But getting a majority of your local stakeholders and their frontline staff on the same page is no small feat. It requires purposeful consideration and the ability to balance multiple inputs, perspectives, values, and interests to achieve a balanced and mutually beneficial partnership. In the midst of these efforts, the issue of identity often emerges as a pivotal—and sometimes divisive—factor. If management and frontline staff at local stakeholders don’t already take pride in their city, how could you expect them to expand their customer experience efforts to incorporate what your destination has to offer?
One strategy to employ in what really needs to be an on-going, multi-prong approach to stakeholder engagement is to establish a strong, shared and believable identity that will motivate your stakeholder’s frontline staff to eagerly represent both themselves and your destination. And fostering the sense of community pride that makes this possible begins with encouraging them to literally take a seat at the table.
What are some ways to do this?
- Reinforce their role in your destination’s success: Every time you have an opportunity to interact with stakeholders, be clear about the value and character they bring to your destination, and the part they play in your city’s narrative. Without them, there would be nothing to do, nowhere to eat and nowhere to stay. And help them understand the important role they play in helping propel local economic activity.
- Let them know they are appreciated: Start by simply thanking them for what they do every day. You could even do an initial outreach by mailing a Thank You card with a handwritten note.
- Create stakeholder engagement opportunities: Use that Thank You note to invite them to a monthly stakeholder’s roundtable. And be strategic about the days and times for each stakeholder category roundtable. For example, try accomodations on Mondays at 9:00am, restaurants on Tuesdays at 2:00pm and attractions Wednesdays at 8:30am. Keep in mind, in order for this effort to be sustainable and affordable, try to plan in time windows where none of the attendees will expect to be fed. And changing up your venue each month will allow you to get space donated and expose stakeholders (over time) to all that their destination has to offer. And even think about surprising them with goodies and giveaways from a series of other stakeholders who want to be sure others know they exist and what they are about.
- Educate them on your brand, message and objectives. Present any new branding or messaging to them before pushing it live within the market—explaining how you got to it and the importance of the new messaging. Consider developing an advertising co-op program with your stakeholders to put your money where your mouth is.
- Ask them for their input. Be open to hearing about the insight they receive from visitors on what they love about your city, recommendations on what can be improved and advice on how your DMO can better support them.
The goal of engaging regularly with stakeholders is to gauge their interests and expectations, communicate yours, and move forward together in the pursuit of shared objectives—namely to elevate your destination’s brand, increase visitation and increase economic development for the gain of all involved.
We’ve written about the evolving role of the DMO and the importance of destination management. Growing stakeholder partnerships is an important part of that. We know that it doesn’t come without its challenges, though, and a big concern for many destinations is balancing tourism development with community interests, as well as establishing a unified vision for the future.
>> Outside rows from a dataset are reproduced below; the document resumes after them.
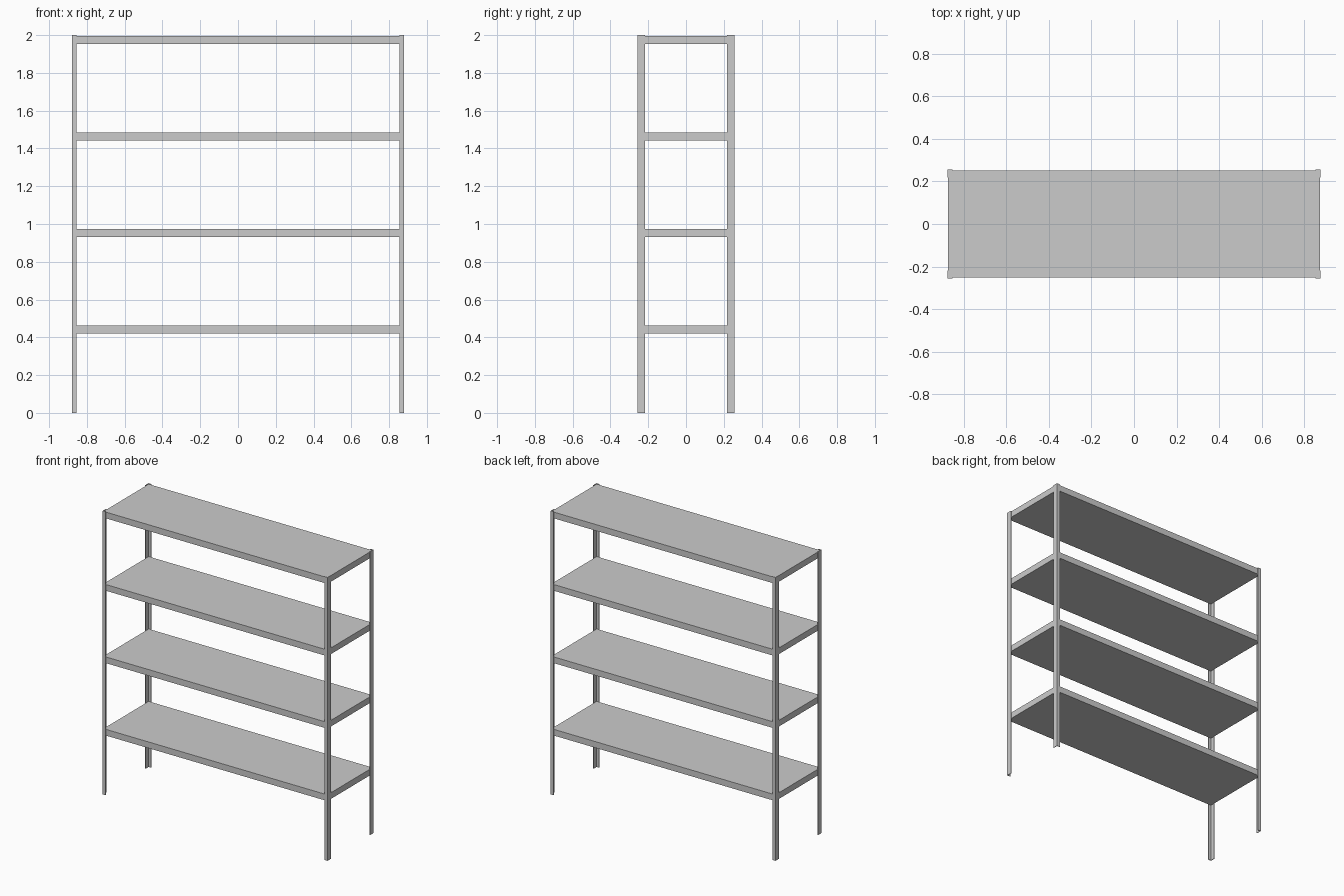
import bpy, bmesh

if "Cube" in bpy.data.objects:
    bpy.data.objects.remove(bpy.data.objects["Cube"])

HX, HY, H = 0.878, 0.256, 2.0   # outer half width, half depth, height
T = 0.004                       # sheet thickness of the angle posts
LX, LY = 0.024, 0.038           # flange lengths along x and y


def finish(name, bm):
    bmesh.ops.recalc_face_normals(bm, faces=bm.faces)
    mesh = bpy.data.meshes.new(name)
    bm.to_mesh(mesh)
    bm.free()
    bpy.context.collection.objects.link(bpy.data.objects.new(name, mesh))


def prism(name, outline, z0, z1):
    bm = bmesh.new()
    face = bm.faces.new([bm.verts.new((x, y, z0)) for x, y in outline])
    ext = bmesh.ops.extrude_face_region(bm, geom=[face])
    verts = [v for v in ext["geom"] if isinstance(v, bmesh.types.BMVert)]
    bmesh.ops.translate(bm, verts=verts, vec=(0, 0, z1 - z0))
    finish(name, bm)


# L-shaped corner posts, mirrored to the four corners
angle = [(HX, HY), (HX - LX, HY), (HX - LX, HY - T),
         (HX - T, HY - T), (HX - T, HY - LY), (HX, HY - LY)]
for side, sx in (("left", -1), ("right", 1)):
    for end, sy in (("front", -1), ("back", 1)):
        prism(f"{end}_{side}_post", [(x * sx, y * sy) for x, y in angle], 0, H)

# Solid shelf boards nested inside the posts
SX, SY = HX - T, HY - T
board = [(-SX, -SY), (SX, -SY), (SX, SY), (-SX, SY)]
for i, top in enumerate((0.463, 0.974, 1.485, 1.996)):
    prism(f"shelf_{i + 1}", board, top - 0.044, top)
This case study on Tucker County, West Virginia offers some valuable insight on how DMOs in small and rural towns can build productive relationships with local stakeholders that both maintain the integrity of their individual brands and further their destination’s economic growth through tourism and travel development.
The value of stakeholder partnerships can be measured by how they harness multiple perspectives and create opportunities for innovation and growth. Listen, and you will learn about the experiences visitors are having while in-market and about the support your stakeholders need to further enhance the visitor experience. All of this can work to help cast your destination’s brand in an increasingly positive light—and that should make everyone happy. If you’d like to talk more about how we’ve helped our clients foster deeper stakeholder partnerships, reach out to me here.